A recent international study found that the Barnacle wild geese are changing and selecting new places to find food to cope with global climate change.
Accordingly, these birds are flying further north in the Arctic. This is one of the first studies to provide concrete evidence that wildlife is looking for new ways to deal with changing habitats.
After 45 years of observation, a team of Scottish researchers from St Andrew University and colleagues from Norway, the Netherlands and the UK found that wild birds, traditionally choosing to gather together to find food just south of the Arctic Circle in Norway, now mainly chooses to fly to the north of Norway, which goes far beyond the Arctic Circle.
According to the findings, the change to the new flight route has been communicated and learned by the geese.
Dr Thomas Oudman, of the Department of Biology at St Andrew University, said: "It makes sense that the birds have flown further north, because at that time there would usually be snow when they arrived in Norway. "But what surprised us was that the young geese also learned to change, a trend that they must have never experienced before age."
In contrast to most other migratory birds, the Barnacle wild geese thrive even when their natural habitats are changing rapidly. They can adapt to climate change due to the availability of alternative places with enough food at the right time and without the threat of humans or other dangerous animals.

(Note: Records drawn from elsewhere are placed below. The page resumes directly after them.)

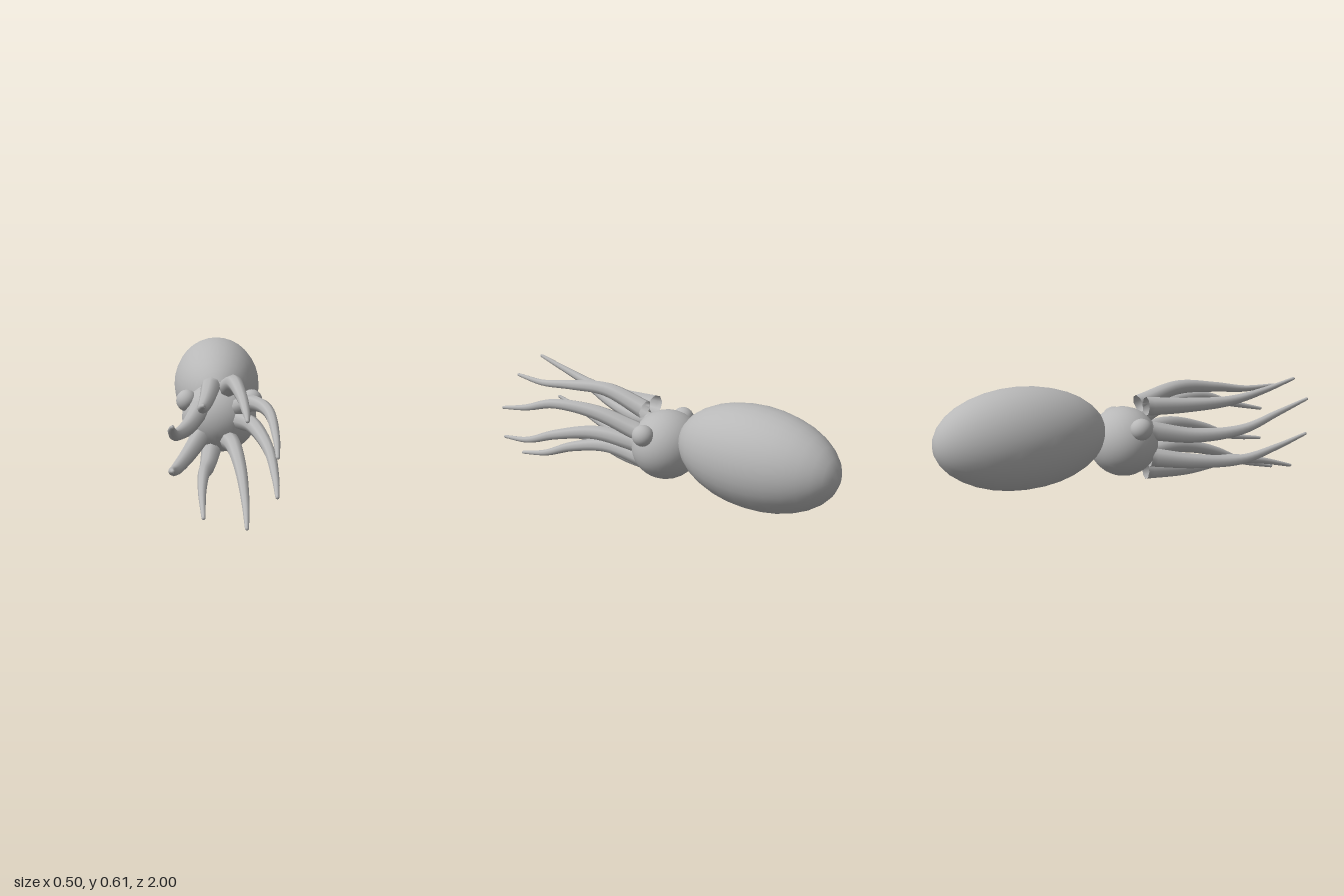
import * as THREE from 'three';

const skin = new THREE.MeshStandardMaterial({ color: 0xb8b8b8, side: THREE.DoubleSide });
skin.name = 'greySkin';

// Smooth ellipsoid with its poles along z
function ellipsoid(name, x, y, z, rx, ry, rz, segments = 32) {
  const geometry = new THREE.SphereGeometry(1, segments, segments / 2);
  geometry.rotateX(Math.PI / 2);
  geometry.scale(rx, ry, rz);
  const mesh = new THREE.Mesh(geometry, skin);
  mesh.name = name;
  mesh.position.set(x, y, z);
  return mesh;
}

// Tapered arm, open at its base and rounded at its tip
function arm(name, xs, ys) {
  const zs = [0.115, 0.35, 0.6, 0.8, 0.991];
  const path = new THREE.CatmullRomCurve3(zs.map((z, i) => new THREE.Vector3(xs[i], ys[i], z)));
  const rings = 28, sides = 8, baseRadius = 0.05, tipRadius = 0.009;
  const geometry = new THREE.TubeGeometry(path, rings, baseRadius, sides);
  const position = geometry.attributes.position;
  const vertex = new THREE.Vector3();
  for (let i = 0; i <= rings; i++) {
    const t = i / rings;
    const centre = path.getPointAt(t);
    const scale = THREE.MathUtils.lerp(1, tipRadius / baseRadius, t);
    for (let j = 0; j <= sides; j++) {
      const k = i * (sides + 1) + j;
      vertex.fromBufferAttribute(position, k).sub(centre).multiplyScalar(scale).add(centre);
      position.setXYZ(k, vertex.x, vertex.y, vertex.z);
    }
  }
  geometry.computeVertexNormals();

  // Share the normals across the tube seam
  const normal = geometry.attributes.normal;
  const other = new THREE.Vector3();
  for (let i = 0; i <= rings; i++) {
    const a = i * (sides + 1), b = a + sides;
    vertex.fromBufferAttribute(normal, a).add(other.fromBufferAttribute(normal, b)).normalize();
    normal.setXYZ(a, vertex.x, vertex.y, vertex.z);
    normal.setXYZ(b, vertex.x, vertex.y, vertex.z);
  }

  const group = new THREE.Group();
  group.name = name;
  const limb = new THREE.Mesh(geometry, skin);
  limb.name = name + 'Limb';
  const tip = ellipsoid(name + 'Tip', xs[4], ys[4], zs[4], tipRadius, tipRadius, tipRadius, 8);
  group.add(limb, tip);
  return group;
}

export function createModel() {
  const model = new THREE.Group();
  model.name = 'squid';

  // Body
  model.add(ellipsoid('mantle', 0, 0.352, -0.553, 0.24, 0.258, 0.447));
  model.add(ellipsoid('head', 0, 0.281, 0.005, 0.193, 0.181, 0.18));
  for (const side of [1, -1]) {
    model.add(ellipsoid(side > 0 ? 'leftEye' : 'rightEye', side * 0.168, 0.374, 0.027, 0.054, 0.056, 0.058, 24));
  }

  // Arms: each side has two inner and two outer ones, waving differently
  const inner = [0.045, 0.065, 0.088, 0.097, 0.093];
  const outer = [0.1, 0.16, 0.215, 0.229, 0.222];
  const arms = [
    ['leftTopArm', 1, inner, [0.46, 0.524, 0.505, 0.478, 0.484]],
    ['leftUpperArm', 1, outer, [0.355, 0.425, 0.432, 0.37, 0.325]],
    ['leftLowerArm', 1, outer, [0.29, 0.31, 0.255, 0.18, 0.15]],
    ['leftBottomArm', 1, inner, [0.185, 0.205, 0.145, 0.06, 0.011]],
    ['rightBottomArm', -1, inner, [0.125, 0.115, 0.138, 0.11, 0.06]],
    ['rightLowerArm', -1, outer, [0.205, 0.172, 0.167, 0.215, 0.268]],
    ['rightUpperArm', -1, outer, [0.345, 0.31, 0.33, 0.4, 0.46]],
    ['rightTopArm', -1, inner, [0.463, 0.453, 0.46, 0.5, 0.55]],
  ];
  for (const [name, side, xs, ys] of arms) {
    model.add(arm(name, xs.map((x) => x * side), ys));
  }
  return model;
}
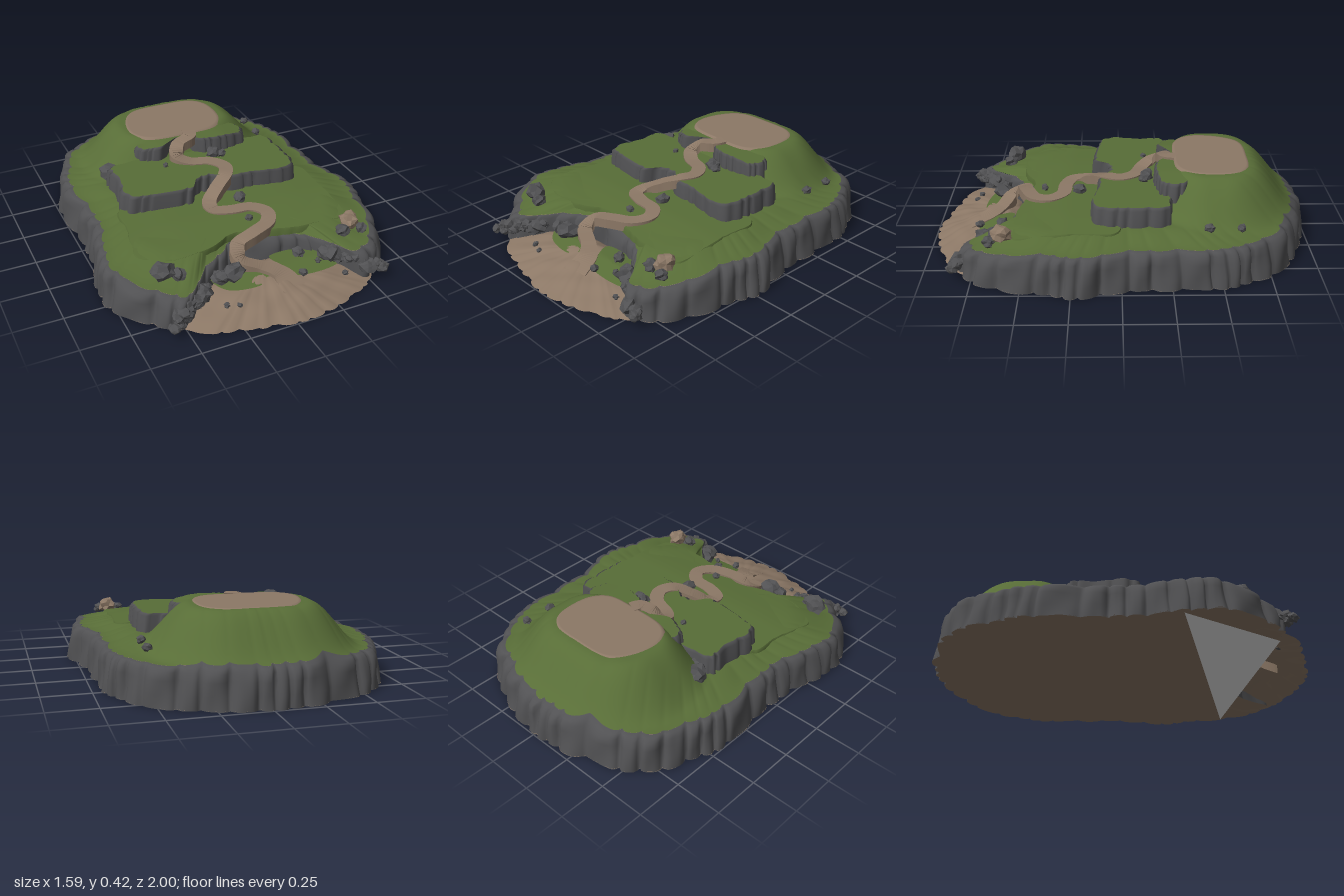
import * as THREE from 'three';

const material = (name, color) => Object.assign(new THREE.MeshStandardMaterial({ color }), { name });
const grass = material('grass', 0x586d37);
const rock = material('rock', 0x515153);
const dirt = material('dirt', 0x8c7866);
const pale = material('pale', 0xffffff);
dirt.side = THREE.DoubleSide;

const V = (x, y, z) => new THREE.Vector3(x, y, z);
const step = THREE.MathUtils.smoothstep;
let seed = 7;
const random = () => (seed = (seed * 16807) % 2147483647) / 2147483647;

// Closed smooth outline from [x, z] pairs, running back, +x, front, -x
function outline(pairs, n, tension = 0.5) {
  const curve = new THREE.CatmullRomCurve3(pairs.map(([x, z]) => V(x, 0, z)), true, 'catmullrom', tension);
  return curve.getSpacedPoints(n).slice(0, n);
}

// Moves every outline point towards the centre by a distance that may vary along it
function inset(points, centre, amount) {
  return points.map((p, i) => {
    const inward = centre.clone().sub(p).normalize();
    return p.clone().addScaledVector(inward, typeof amount === 'function' ? amount(i) : amount);
  });
}

const raise = (points, height) => points.map((p) => V(p.x, height(p.x, p.z), p.z));

// Skin through closed rings of equal length
function loft(name, rings, mat) {
  const n = rings[0].length, index = [];
  for (let j = 0; j < rings.length - 1; j++) {
    for (let i = 0; i < n; i++) {
      const a = j * n + i, b = j * n + (i + 1) % n, c = a + n, d = b + n;
      index.push(a, c, b, b, c, d);
    }
  }
  const geometry = new THREE.BufferGeometry().setFromPoints(rings.flat());
  geometry.setIndex(index);
  geometry.computeVertexNormals();
  const mesh = new THREE.Mesh(geometry, mat);
  mesh.name = name;
  return mesh;
}

// Surface filling an outline, draped over a height rule
function cap(name, edge, centre, height, mat, steps = 8) {
  const rings = [];
  for (let j = 0; j <= steps; j++) {
    const t = Math.max(1 - j / steps, 0.0005);
    rings.push(edge.map((p) => {
      const q = centre.clone().lerp(p, t);
      return V(q.x, height(q.x, q.z, t), q.z);
    }));
  }
  return loft(name, rings, mat);
}

// Bulging rock columns separated by sharp grooves: 0 on a bulge, 1 in a groove
const groove = (i, n, count) => {
  const u = (i / n) * Math.PI * 2;
  const phase = (u * count) / 2 + 1.3 * Math.sin(u * 7) + 0.8 * Math.sin(u * 13 + 1);
  return Math.pow(1 - Math.abs(Math.sin(phase)), 2);
};

// Distance outside the rounded plateau on top of the hill
function plateauDistance(x, z) {
  const dz = z + 0.485;
  const qx = Math.abs(x + 0.03) - 0.13, qz = Math.abs(dz) * (dz > 0 ? 1.3 : 1) - 0.05;
  return Math.hypot(Math.max(qx, 0), Math.max(qz, 0)) + Math.min(Math.max(qx, qz), 0) - 0.15;
}
const ground = (x, z, t = 0) =>
  0.22 - 0.05 * step(z, 0.35, 0.85) - 0.035 * step(t, 0.72, 1)
  + 0.187 * (1 - step(plateauDistance(x, z), 0.01, 0.27));

// Raised ledge with a cliff around it and a grass top
function terrace(name, pairs, centre, bottom, top, side, depth) {
  const n = 200, group = new THREE.Group();
  group.name = name;
  const base = outline(pairs, n, 0.3);
  const ring = (amount, rough) => inset(base, centre, (i) => amount + rough * groove(i, n, 26));
  const low = raise(ring(0, depth), () => bottom);
  const high = raise(ring(depth * 0.5, depth), (x, z) => top(x, z) - 0.012);
  const lip = raise(ring(depth * 1.4, depth * 0.6), top);
  group.add(loft('cliff', [low, high, lip], side), cap('grassTop', lip, centre, top, grass));
  return group;
}

// Irregular faceted stone
function stone(x, y, z, size, mat = rock) {
  const geometry = new THREE.IcosahedronGeometry(size, 1);
  const p = geometry.attributes.position, s = random() * 9;
  for (let i = 0; i < p.count; i++) {
    const v = V(0, 0, 0).fromBufferAttribute(p, i);
    const k = 1 + 0.2 * Math.sin((v.x * 3 + v.y * 5 + v.z * 4) / size + s);
    p.setXYZ(i, v.x * k * 1.1, v.y * k * 0.85, v.z * k * 0.9);
  }
  geometry.computeVertexNormals();
  const mesh = new THREE.Mesh(geometry, mat);
  mesh.name = 'stone';
  mesh.position.set(x, y, z);
  mesh.rotation.y = random() * 6;
  return mesh;
}

export function createModel() {
  seed = 7;
  const model = new THREE.Group();
  model.name = 'terracedHill';

  // Main body: rock wall around a domed grass surface, with a bay at the front
  const n = 480, centre = V(0, 0, 0);
  const shore = outline([
    [0, -1], [0.2, -0.97], [0.38, -0.9], [0.55, -0.8], [0.62, -0.68], [0.69, -0.55], [0.71, -0.35],
    [0.72, -0.1], [0.74, 0.05], [0.79, 0.2], [0.75, 0.38], [0.72, 0.55], [0.68, 0.67], [0.58, 0.79],
    [0.48, 0.83], [0.41, 0.74], [0.3, 0.64], [0.17, 0.58], [0, 0.55], [-0.1, 0.53], [-0.19, 0.6],
    [-0.32, 0.66], [-0.42, 0.76], [-0.52, 0.82], [-0.62, 0.74], [-0.72, 0.64], [-0.79, 0.5], [-0.79, 0.35],
    [-0.75, 0.18], [-0.73, 0], [-0.74, -0.15], [-0.75, -0.4], [-0.7, -0.58], [-0.63, -0.75],
    [-0.52, -0.86], [-0.35, -0.93], [-0.2, -0.98]], n);
  const edgeHeight = (x, z) => ground(x, z, 1);
  const wall = [[0, 0, 0.025], [0.35, 0.008, 0.03], [0.7, 0.016, 0.032], [0.9, 0.026, 0.03], [1, 0.046, 0.025], [1.02, 0.07, 0.018]]
    .map(([level, amount, rough]) => raise(
      inset(shore, centre, (i) => amount + rough * groove(i, n, 52) + 0.006 * Math.sin(i * 0.31 + level * 5)),
      (x, z) => edgeHeight(x, z) * level));
  const rim = wall[wall.length - 1];
  model.add(loft('outerCliff', wall, rock));
  model.add(cap('grassSurface', rim, centre, (x, z, t) => ground(x, z, t) + 0.004, grass, 40));
  const middle = shore.map(() => V(0, 0.004, 0));
  model.add(loft('underside', [middle, raise(wall[0], () => 0.004)], dirt));
  const patch = new THREE.BufferGeometry().setFromPoints([V(0.7, 0, 0.57), V(-0.75, 0, 0.32), V(-0.42, 0, 0.8)]);
  patch.computeVertexNormals();
  if (patch.attributes.normal.getY(0) > 0) patch.setIndex([0, 2, 1]);
  patch.computeVertexNormals();
  const undersidePatch = new THREE.Mesh(patch, pale);
  undersidePatch.name = 'undersidePatch';
  model.add(undersidePatch);

  // Three ledges climbing to the plateau
  model.add(terrace('lowerTerrace', [[-0.5, 0], [0.5, 0], [0.55, 0.2], [0.55, 0.53], [0.45, 0.55], [0.25, 0.55],
    [0.12, 0.52], [-0.1, 0.48], [-0.25, 0.54], [-0.45, 0.55], [-0.61, 0.45], [-0.57, 0.2]],
    V(0, 0, 0.25), 0.17, (x, z) => 0.237 - 0.03 * step(z, 0.25, 0.6) - 0.012 * step(Math.abs(x), 0.3, 0.6), grass, 0.008));
  model.add(terrace('middleTerrace', [[-0.5, -0.26], [0, -0.3], [0.4, -0.26], [0.47, -0.25], [0.48, -0.05],
    [0.47, 0.12], [0.38, 0.16], [0.2, 0.13], [0.07, 0.13], [-0.02, 0.08], [-0.13, 0.09], [-0.18, 0.16],
    [-0.35, 0.14], [-0.5, 0.11], [-0.54, 0.04], [-0.51, -0.12]], V(-0.03, 0, -0.08), 0.2, () => 0.322, rock, 0.022));
  model.add(terrace('upperLedge', [[-0.26, -0.42], [0.2, -0.42], [0.33, -0.3], [0.3, -0.2], [0.16, -0.17],
    [0.05, -0.18], [-0.03, -0.24], [-0.12, -0.25], [-0.22, -0.2], [-0.33, -0.25], [-0.33, -0.36]],
    V(-0.02, 0, -0.33), 0.29, (x) => 0.404 - 0.02 * step(Math.abs(x), 0.15, 0.33), rock, 0.02));

  // Bare plateau
  const plateau = outline([[-0.2, -0.67], [0, -0.685], [0.16, -0.67], [0.24, -0.58], [0.24, -0.4], [0.16, -0.3],
    [0, -0.285], [-0.22, -0.3], [-0.31, -0.4], [-0.29, -0.56]], 96);
  model.add(cap('plateau', plateau, V(-0.03, 0, -0.48), (x, z, t) => (t === 1 ? 0.404 : 0.414), dirt, 24));

  // Beach sloping out of the bay, with grass patches at its head
  const beachCentre = V(0, 0, 0.62);
  const beach = inset(outline([[-0.3, 0.5], [0.3, 0.5], [0.56, 0.68], [0.52, 0.83], [0.4, 0.91], [0.24, 0.97], [0.05, 1],
    [-0.1, 0.98], [-0.25, 0.94], [-0.4, 0.9], [-0.5, 0.82], [-0.56, 0.68]], 160), beachCentre,
    (i) => 0.02 * groove(i, 160, 22));
  const beachHeight = (x, z, t) => 0.1 * (1 - Math.pow(t, 1.6))
    + 0.006 * Math.sin(x * 26 + z * 9) * Math.sin(z * 34) * t * (1 - t) * 4;
  model.add(cap('beach', beach, beachCentre, beachHeight, dirt, 20));
  const patchHeight = (x, z) => 0.106 - 0.3 * Math.max(z - 0.66, 0) - 0.03 * Math.abs(x);
  [[[-0.28, 0.62], [-0.06, 0.6], [0, 0.7], [-0.08, 0.75], [-0.24, 0.72]],
    [[0.06, 0.58], [0.24, 0.58], [0.4, 0.7], [0.33, 0.75], [0.14, 0.75], [0.09, 0.68]]].forEach((pairs, k) => {
    model.add(cap('bayGrass', outline(pairs, 40), V(k ? 0.2 : -0.13, 0, 0.67), patchHeight, grass, 6));
  });

  // Winding path with skirts that bury its sides
  const path = new THREE.CatmullRomCurve3([
    [0, 0.417, -0.3], [-0.02, 0.414, -0.25], [-0.1, 0.395, -0.22], [-0.125, 0.352, -0.17], [-0.07, 0.33, -0.12],
    [0.03, 0.329, -0.08], [0.08, 0.329, 0], [0.05, 0.327, 0.08], [-0.03, 0.295, 0.14], [-0.1, 0.255, 0.2],
    [-0.1, 0.243, 0.26], [-0.02, 0.242, 0.295], [0.09, 0.24, 0.31], [0.145, 0.238, 0.38], [0.11, 0.232, 0.46],
    [0, 0.224, 0.51], [-0.1, 0.2, 0.54], [-0.11, 0.155, 0.6], [-0.02, 0.118, 0.65], [0.05, 0.1, 0.71], [0.08, 0.06, 0.82],
  ].map((p) => V(...p)));
  const sections = [];
  for (let i = 0; i <= 160; i++) {
    const p = path.getPointAt(i / 160), d = path.getTangentAt(i / 160);
    const side = V(d.z, 0, -d.x).normalize().multiplyScalar(0.038 + 0.03 * step(i, 140, 160));
    const left = p.clone().add(side), right = p.clone().sub(side), down = V(0, -0.05, 0);
    sections.push([left, right, right.clone().add(down), left.clone().add(down)]);
  }
  const pathMesh = loft('path', sections, dirt);
  pathMesh.geometry = pathMesh.geometry.toNonIndexed();
  pathMesh.geometry.computeVertexNormals();
  model.add(pathMesh);

  // Loose boulders
  const stones = new THREE.Group();
  stones.name = 'stones';
  [[-0.47, 0.25, -0.31, 0.055], [-0.41, 0.25, -0.25, 0.035], [0.5, 0.235, -0.6, 0.023], [0.5, 0.235, -0.44, 0.025],
    [0.08, 0.34, -0.14, 0.037], [0.12, 0.335, -0.12, 0.025], [-0.21, 0.33, -0.13, 0.015], [0.07, 0.25, 0.22, 0.034],
    [0.03, 0.245, 0.41, 0.02], [-0.53, 0.21, 0.61, 0.055], [-0.46, 0.19, 0.64, 0.035], [0.45, 0.19, 0.64, 0.035],
    [0.55, 0.19, 0.66, 0.03], [-0.18, 0.13, 0.66, 0.055], [-0.25, 0.12, 0.66, 0.04], [0.16, 0.09, 0.755, 0.022],
    [0.27, 0.1, 0.71, 0.015], [-0.28, 0.06, 0.8, 0.015], [-0.22, 0.055, 0.82, 0.014], [0.38, 0.05, 0.8, 0.015],
    [0.2, 0.12, 0.63, 0.03]].forEach((s) => stones.add(stone(...s)));
  stones.add(stone(0.51, 0.215, 0.6, 0.05, dirt));

  // Rubble along both arms of the bay
  for (const s of [-1, 1]) {
    for (let i = 0; i < 12; i++) {
      const t = i / 11;
      stones.add(stone(s * (0.33 + 0.22 * t + 0.03 * random()), 0.1 - 0.055 * t + 0.03 * random(),
        0.69 + 0.13 * t + 0.03 * random(), 0.022 + 0.025 * random()));
    }
  }
  model.add(stones);
  return model;
}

Whereas, animals with less social interaction or less discovery will be able to spend more time exploring such places.